A few weeks ago, Robert Tombs wrote in The Daily Telegraph that the world may be on the eve of another global conflict, terming this generation of statesmen as “sleepwalkers” – borrowing Christopher Clark’s term for the leaders of 1914. There are some similarities between our modern global situation and that of pre-war Europe: world antipathy, alliance networks and arms build-ups are all present today. What differentiates our situation from that of a hundred-and-eight years ago is one of mentality. Peace has not been written off today as it was 1914, and there is no social Darwinian consensus that war must come like clockwork. Similarly, few have illusions about what total war would mean today; it’s difficult to imagine any but the most delusional of today’s leaders contemplating nuclear war with the mushroom clouds of Hiroshima and Nagasaki seared into our consciousness.

No one today expects a war would be over by Christmas; unless all human life had been wiped out by then. So, instead of ending (as most articles on the Great War do) with solemn reflection on the bloody wounds the war would eventually rip into the world, it may be better to end on a more positive note. World War Three is not around the corner – the whispering demon on the shoulders of the men of 1914 has since fallen side. 

Clark, C., 2013. The Sleepwalkers: How Europe Went to War in 1914. Penguin

Ferguson, N., 1997. The Pity of War. Penguin

Hastings, M., 2013. Catastrophe: Europe Goes to War 1914. William Collins

Hobsbawm, E., 1987. Age of Empire. Abacus

MacMillan, M., 2013. The War That Ended Peace. Profile
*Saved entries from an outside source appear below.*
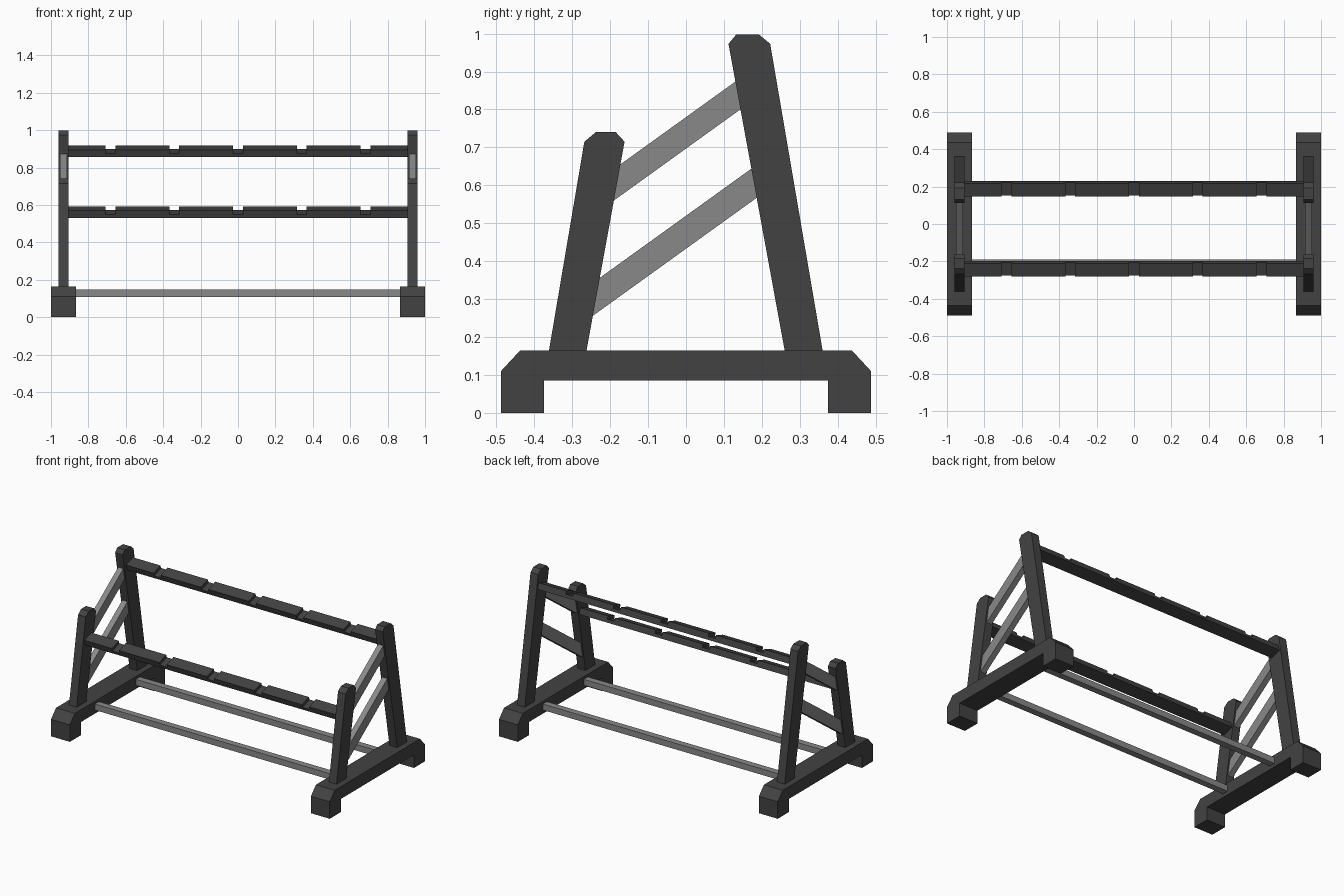
import bpy, bmesh
from mathutils import Vector

if "Cube" in bpy.data.objects:
    bpy.data.objects.remove(bpy.data.objects["Cube"])


def material(name, value):
    m = bpy.data.materials.new(name)
    m.diffuse_color = (value, value, value, 1)
    m.use_nodes = True
    m.node_tree.nodes["Principled BSDF"].inputs["Base Color"].default_value = m.diffuse_color
    return m


DARK = material("dark charcoal", 0.055)
GREY = material("mid grey", 0.25)


def prism(name, points, offset, mat):
    """Extrude a closed planar outline (3D points) by an offset vector."""
    bm = bmesh.new()
    face = bm.faces.new([bm.verts.new(p) for p in points])
    new = bmesh.ops.extrude_face_region(bm, geom=[face])["geom"]
    bmesh.ops.translate(bm, vec=offset,
                        verts=[v for v in new if isinstance(v, bmesh.types.BMVert)])
    bmesh.ops.recalc_face_normals(bm, faces=bm.faces)
    mesh = bpy.data.meshes.new(name)
    bm.to_mesh(mesh)
    bm.free()
    mesh.materials.append(mat)
    obj = bpy.data.objects.new(name, mesh)
    bpy.context.collection.objects.link(obj)
    return obj


def side_pair(name, profile, x0, x1, mat):
    """Side profile (y, z) extruded in x, on both ends of the rack."""
    for side, s in (("left", -1), ("right", 1)):
        prism(f"{side}_{name}", [(s * x0, y, z) for y, z in profile],
              Vector((s * (x1 - x0), 0, 0)), mat)


# Feet: low bridge with chamfered ends
half = [(0.375, 0.085), (0.375, 0), (0.488, 0), (0.488, 0.11), (0.437, 0.165)]
side_pair("foot", half + [(-y, z) for y, z in reversed(half)], 0.865, 1.0, DARK)

# Leaning posts with clipped tops
side_pair("front_post", [(-0.362, 0.16), (-0.263, 0.16), (-0.162, 0.715),
                         (-0.185, 0.74), (-0.238, 0.74), (-0.268, 0.715)],
          0.905, 0.96, DARK)
side_pair("back_post", [(0.261, 0.16), (0.361, 0.16), (0.222, 0.973),
                        (0.193, 0.997), (0.132, 0.997), (0.112, 0.973)],
          0.905, 0.96, DARK)

# Sloping braces between the posts
for name, y0, z0, y1, h in (("upper_brace", -0.215, 0.542, 0.17, 0.083),
                            ("lower_brace", -0.265, 0.242, 0.21, 0.087)):
    z1 = z0 + 0.72 * (y1 - y0)
    side_pair(name, [(y0, z0), (y1, z1), (y1, z1 + h), (y0, z0 + h)],
              0.914, 0.951, GREY)

# Tilted rails, notched along the top
DEPTH = Vector((0, 0.07, 0.023))
DOWN = Vector((0, 0.0125, -0.038))
for name, y, z in (("front_rail", -0.281, 0.569), ("back_rail", 0.146, 0.894)):
    outline = [(-0.908, 1), (-0.908, 0)]
    for c in (-0.682, -0.341, 0, 0.341, 0.682):
        outline += [(c - 0.026, 0), (c - 0.026, 0.5), (c + 0.026, 0.5), (c + 0.026, 0)]
    outline += [(0.908, 0), (0.908, 1)]
    prism(name, [Vector((x, y, z)) + DOWN * d for x, d in outline], DEPTH, DARK)

# Floor-level tie bars between the feet
for name, y in (("front_tie_bar", -0.21), ("back_tie_bar", 0.21)):
    prism(name, [(-0.87, y + a, z) for a, z in
                 ((-0.021, 0.108), (0.021, 0.108), (0.021, 0.147), (-0.021, 0.147))],
          Vector((1.74, 0, 0)), GREY)
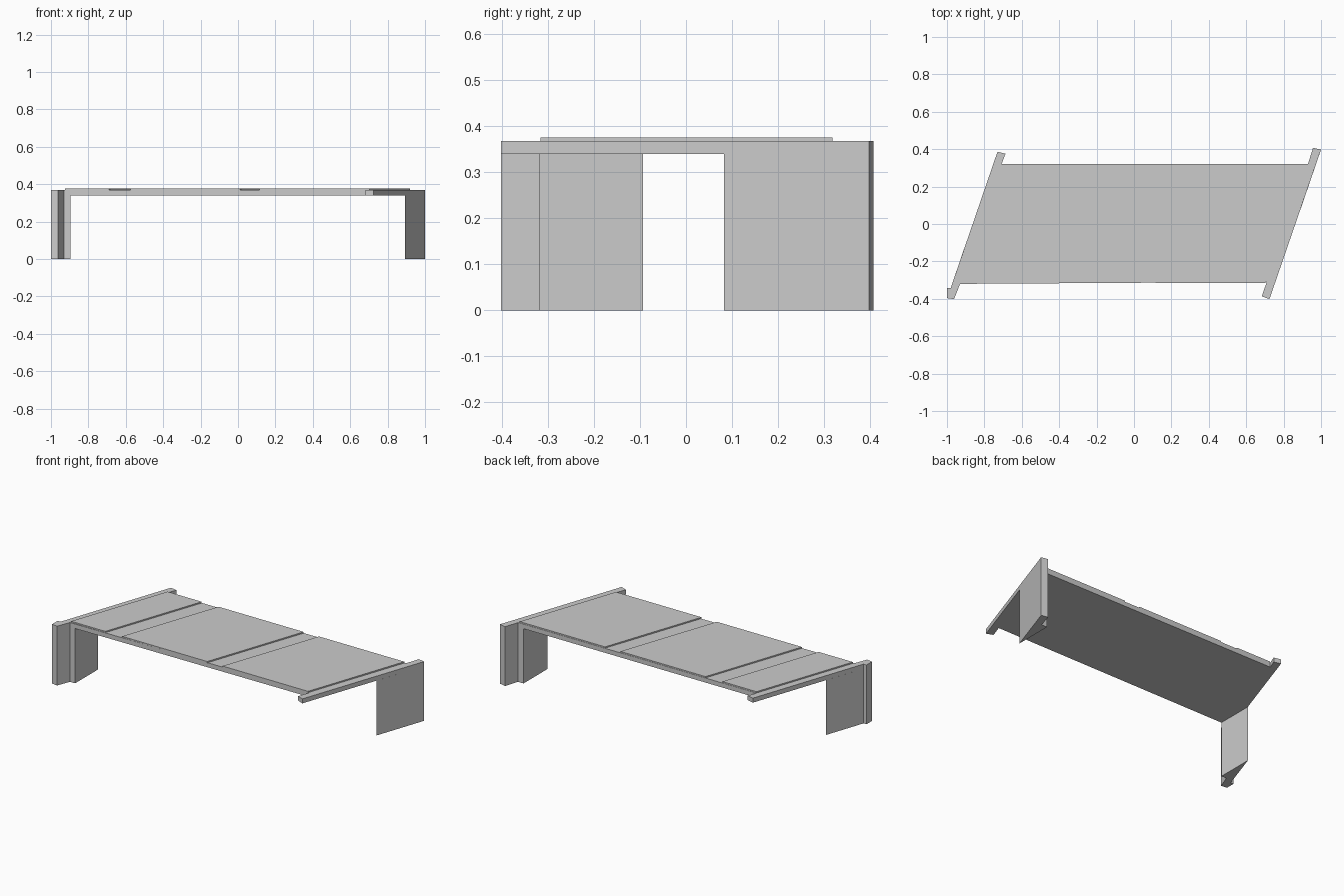
import bpy, bmesh

if "Cube" in bpy.data.objects:
    bpy.data.objects.remove(bpy.data.objects["Cube"])

DECK_BOTTOM, DECK_TOP, PANEL_TOP = 0.34, 0.368, 0.376
SKEW = 0.344          # x shift per unit of y along the slanted ends
FRONT, BACK = -0.316, 0.318


def prism(name, outline, z0, z1):
    """Extrude a plan outline from z0 to z1."""
    bm = bmesh.new()
    base = bm.faces.new([bm.verts.new((x, y, z0)) for x, y in outline])
    top = bmesh.ops.extrude_face_region(bm, geom=[base])["geom"]
    verts = [v for v in top if isinstance(v, bmesh.types.BMVert)]
    bmesh.ops.translate(bm, verts=verts, vec=(0, 0, z1 - z0))
    bmesh.ops.recalc_face_normals(bm, faces=bm.faces[:])
    mesh = bpy.data.meshes.new(name)
    bm.to_mesh(mesh)
    bm.free()
    obj = bpy.data.objects.new(name, mesh)
    bpy.context.collection.objects.link(obj)
    return obj


# Wing wall ends in plan, shared by the deck slab and the abutments
left_wing = [(-0.98, -0.342), (-1.0, -0.342), (-1.0, -0.396),
             (-0.962, -0.402), (-0.93, -0.32)]
right_wing = [(1.0, 0.398), (0.957, 0.407), (0.93, 0.32)]

# Deck slab with the two projecting edge beams
prism("deck_slab",
      left_wing + [(0.71, -0.31), (0.683, -0.386), (0.724, -0.402)]
      + right_wing + [(-0.708, 0.32), (-0.687, 0.376), (-0.73, 0.386)],
      DECK_BOTTOM, DECK_TOP)

# Abutments under opposite corners
prism("left_abutment", left_wing + [(-0.895, -0.32), (-0.895, -0.093)],
      0, DECK_BOTTOM)
prism("right_abutment", right_wing + [(0.892, 0.32), (0.892, 0.083)],
      0, DECK_BOTTOM)

# Raised road panels, given by their x range along the front edge
shift = SKEW * (BACK - FRONT)
for i, (x0, x1) in enumerate([(-0.925, -0.69), (-0.575, 0.01), (0.115, 0.702)]):
    prism(f"road_panel_{i + 1}",
          [(x0, FRONT), (x1, FRONT), (x1 + shift, BACK), (x0 + shift, BACK)],
          DECK_TOP, PANEL_TOP)
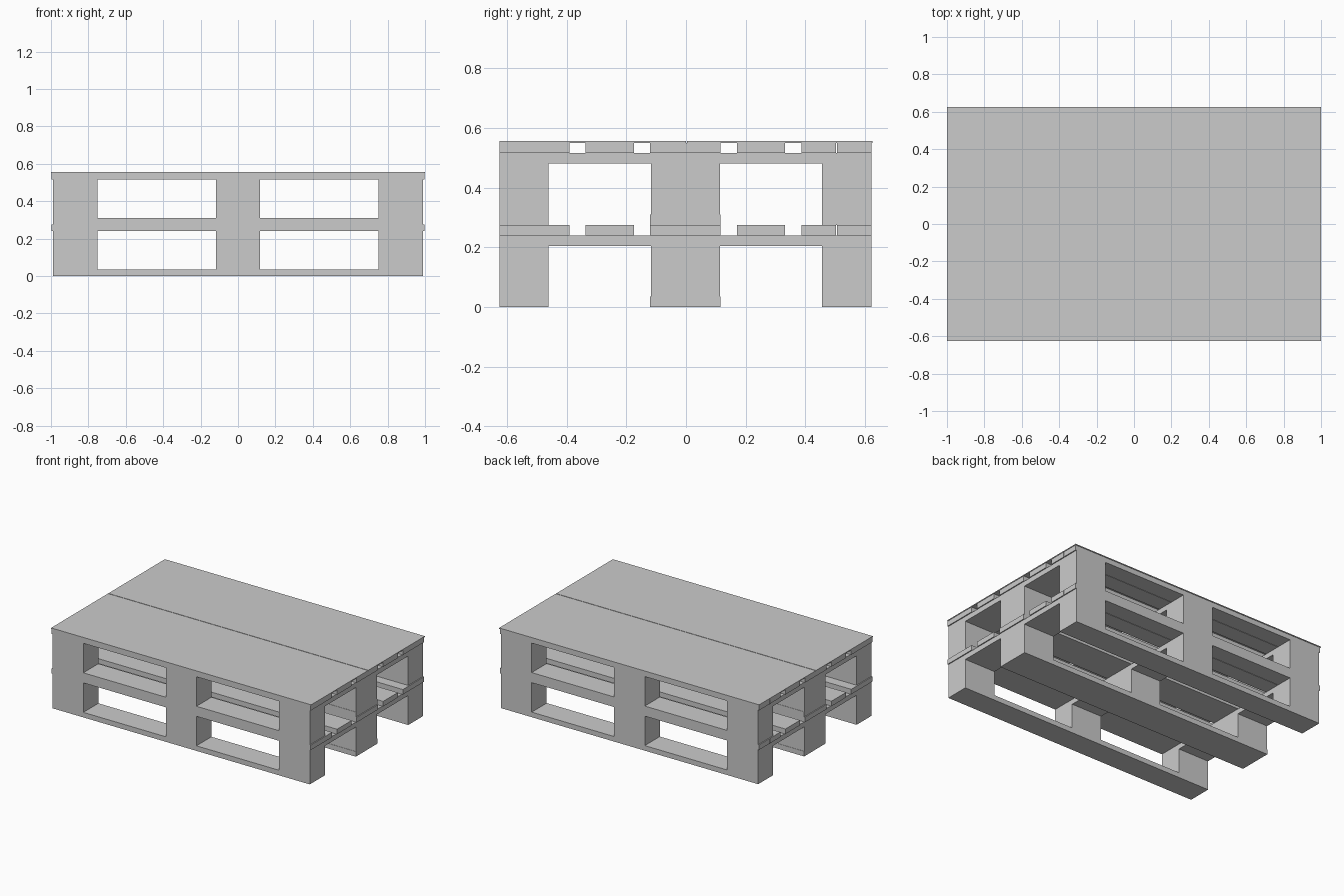
import bpy

if "Cube" in bpy.data.objects:
    bpy.data.objects.remove(bpy.data.objects["Cube"])


def box(name, x0, x1, y0, y1, z0, z1):
    """Axis-aligned board from its limits."""
    bpy.ops.mesh.primitive_cube_add(
        size=1, location=((x0 + x1) / 2, (y0 + y1) / 2, (z0 + z1) / 2))
    ob = bpy.context.object
    ob.name = name
    ob.scale = (x1 - x0, y1 - y0, z1 - z0)
    bpy.ops.object.transform_apply(location=False, rotation=False, scale=True)
    return ob


T = 0.035            # board thickness
PALLET_H = 0.275     # height of one pallet
X_ROWS = [(-0.99, -0.752), (-0.118, 0.118), (0.752, 0.99)]
Y_ROWS = [(-0.625, -0.46), (-0.12, 0.116), (0.456, 0.621)]
DECK = [(-0.625, -0.391), (-0.336, -0.175), (-0.12, 0.116),
        (0.171, 0.332), (0.387, 0.503), (0.506, 0.621)]


def pallet(level, z):
    # Bottom skids and the blocks standing on them
    for j, (y0, y1) in enumerate(Y_ROWS):
        box(f"{level}_skid_{j}", -0.99, 0.99, y0, y1, z, z + T)
        inset = 0.002 if j == 1 else 0
        for i, (x0, x1) in enumerate(X_ROWS):
            box(f"{level}_block_{j}_{i}", x0, x1, y0 + inset, y1 - inset,
                z + T, z + 0.205)
    # Cross stringers over the blocks
    for i, (x0, x1) in enumerate(X_ROWS):
        box(f"{level}_stringer_{i}", x0, x1, -0.625, 0.621, z + 0.205, z + 0.24)
    # Deck boards
    for k, (y0, y1) in enumerate(DECK):
        box(f"{level}_deck_board_{k}", -0.997, 0.997, y0, y1,
            z + 0.24, z + PALLET_H)


pallet("lower", 0)
pallet("upper", PALLET_H)

# Thin cover sheets with a narrow seam
box("cover_sheet_front", -1, 1, -0.625, -0.0005, 0.55, 0.556)
box("cover_sheet_back", -1, 1, 0.0035, 0.625, 0.55, 0.556)
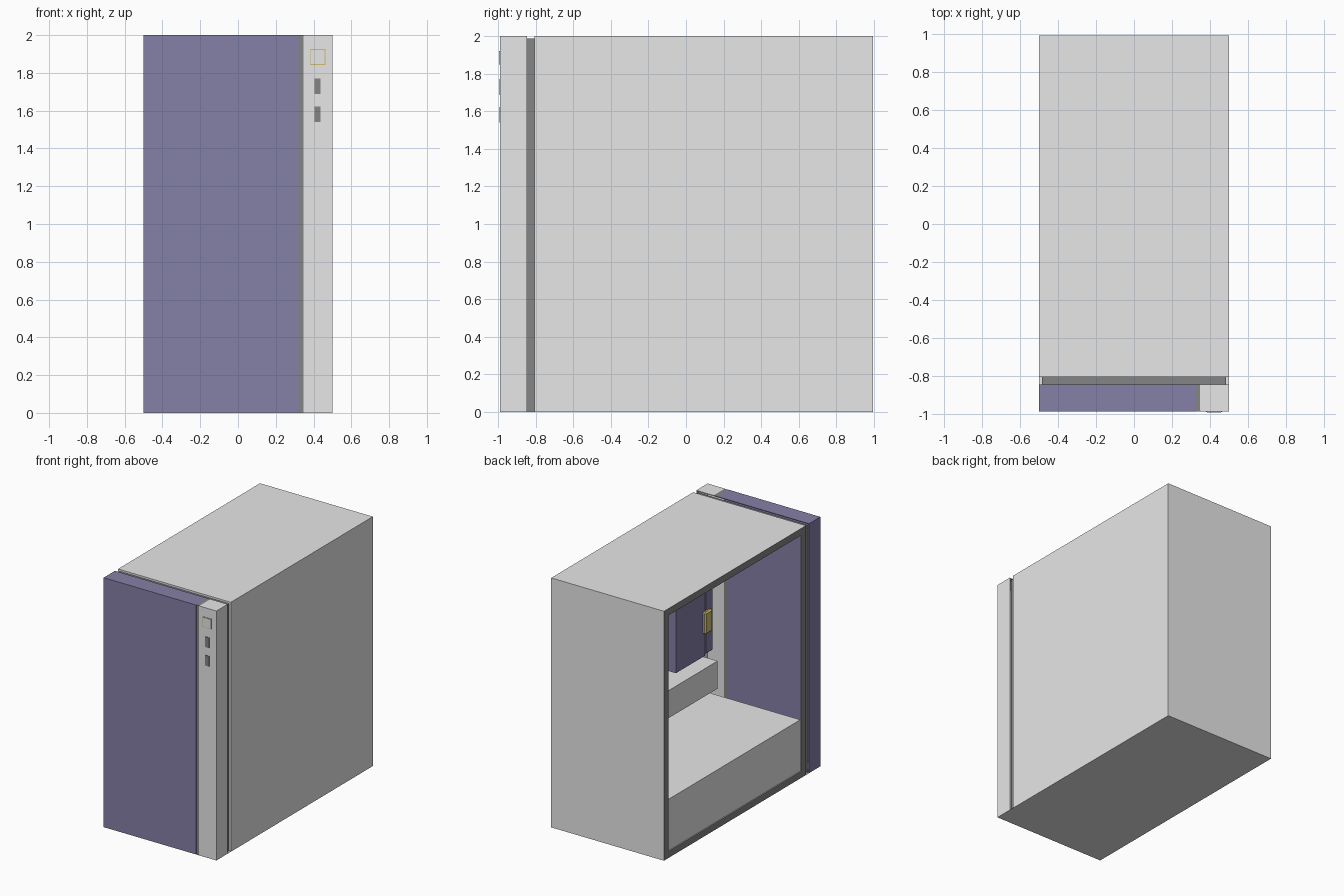
import bpy, bmesh
from mathutils import Vector

if "Cube" in bpy.data.objects:
    bpy.data.objects.remove(bpy.data.objects["Cube"])


def mat(name, col):
    m = bpy.data.materials.new(name)
    m.diffuse_color = (*col, 1)
    m.use_nodes = True
    m.node_tree.nodes["Principled BSDF"].inputs["Base Color"].default_value = m.diffuse_color
    return m


LIGHT = mat("light_grey", (0.80, 0.80, 0.80))
DARK = mat("dark_grey", (0.235, 0.235, 0.235))
PURPLE = mat("muted_purple", (0.235, 0.215, 0.385))
YELLOW = mat("gold_yellow", (0.63, 0.52, 0.17))


def box(name, x, y, z, material, bevel=0):
    """Box from (min, max) pairs on each axis."""
    bm = bmesh.new()
    bmesh.ops.create_cube(bm, size=1)
    for v in bm.verts:
        v.co = Vector([(a + b) / 2 + c * (b - a) for (a, b), c in zip((x, y, z), v.co)])
    if bevel:
        bmesh.ops.bevel(bm, geom=bm.edges[:], offset=bevel, segments=1, affect='EDGES')
    me = bpy.data.meshes.new(name)
    bm.to_mesh(me)
    bm.free()
    ob = bpy.data.objects.new(name, me)
    bpy.context.collection.objects.link(ob)
    me.materials.append(material)
    return ob


def cut(ob, x, y, z):
    """Remove a box-shaped volume from an object."""
    tool = box("cutter", x, y, z, ob.data.materials[0])
    tool.hide_render = True
    mod = ob.modifiers.new("cut", 'BOOLEAN')
    mod.operation = 'DIFFERENCE'
    mod.solver = 'EXACT'
    mod.object = tool
    bpy.context.view_layer.update()
    me = bpy.data.meshes.new_from_object(
        ob.evaluated_get(bpy.context.evaluated_depsgraph_get()))
    ob.modifiers.clear()
    ob.data = me
    bpy.data.objects.remove(tool)


# Thin-walled main case: hollow, front opening, window in the left side
case = box("case_body", (-0.5, 0.5), (-0.805, 0.993), (0.002, 2), LIGHT)
cut(case, (-0.494, 0.494), (-0.799, 0.987), (0.01, 1.994))
cut(case, (-0.47, 0.47), (-0.9, -0.7), (0.03, 1.97))
cut(case, (-0.6, -0.4), (-0.745, 0.935), (0.055, 1.945))
case.data.materials.append(DARK)
for p in case.data.polygons:      # dark rim around the side window
    if p.normal.x < -0.9 and p.center.x < -0.49:
        p.material_index = 1

# Recessed dark frame between case and front panel
ring = box("front_gap_frame", (-0.485, 0.485), (-0.846, -0.804), (0.003, 1.985), DARK)
cut(ring, (-0.47, 0.47), (-0.9, -0.7), (0.03, 1.97))

# Hollow front panel: purple door, dark groove, grey control strip
for name, x, yf, m in (("front_door", (-0.5, 0.32), -0.988, PURPLE),
                       ("front_groove", (0.32, 0.347), -0.983, DARK),
                       ("control_strip", (0.347, 0.5), -0.988, LIGHT)):
    part = box(name, x, (yf, -0.845), (0.002, 2), m)
    cut(part, (-0.495, 0.495), (-0.98, -0.7), (0.01, 1.995))

# Flat underside covering case and front panel
box("base_plate", (-0.5, 0.5), (-0.988, 0.993), (0, 0.003), LIGHT)

# Power button with a thin yellow border, and two ports
box("button_border", (0.38, 0.463), (-0.9895, -0.982), (1.842, 1.926), YELLOW)
box("power_button", (0.385, 0.458), (-0.993, -0.982), (1.847, 1.921), LIGHT)
for i, z in enumerate((1.687, 1.539)):
    box(f"front_port_{i + 1}", (0.404, 0.438), (-0.992, -0.982), (z, z + 0.083), DARK)

# Interior: power supply cover, circuit board, expansion card
box("power_supply_cover", (-0.493, 0.495), (-0.744, 0.988), (0.009, 0.465), LIGHT)
box("circuit_board", (0.465, 0.495), (-0.45, 0.9), (0.6, 1.85), DARK)
box("expansion_card", (-0.05, 0.47), (-0.33, 0.988), (0.755, 0.976), LIGHT)

# Processor cooler with fan frame and yellow clip
box("cooler_tower", (-0.1, 0.47), (-0.10, 0.27), (1.12, 1.72), PURPLE)
box("cooler_fan", (-0.1, 0.47), (-0.20, -0.10), (1.125, 1.715), PURPLE, 0.01)
box("cooler_clip", (-0.125, -0.09), (-0.165, -0.07), (1.30, 1.48), YELLOW, 0.012)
Stone, N., 2007. World War One: A Short History. Penguin

Taylor, A., 1969. War By Timetable. Pen & Sword.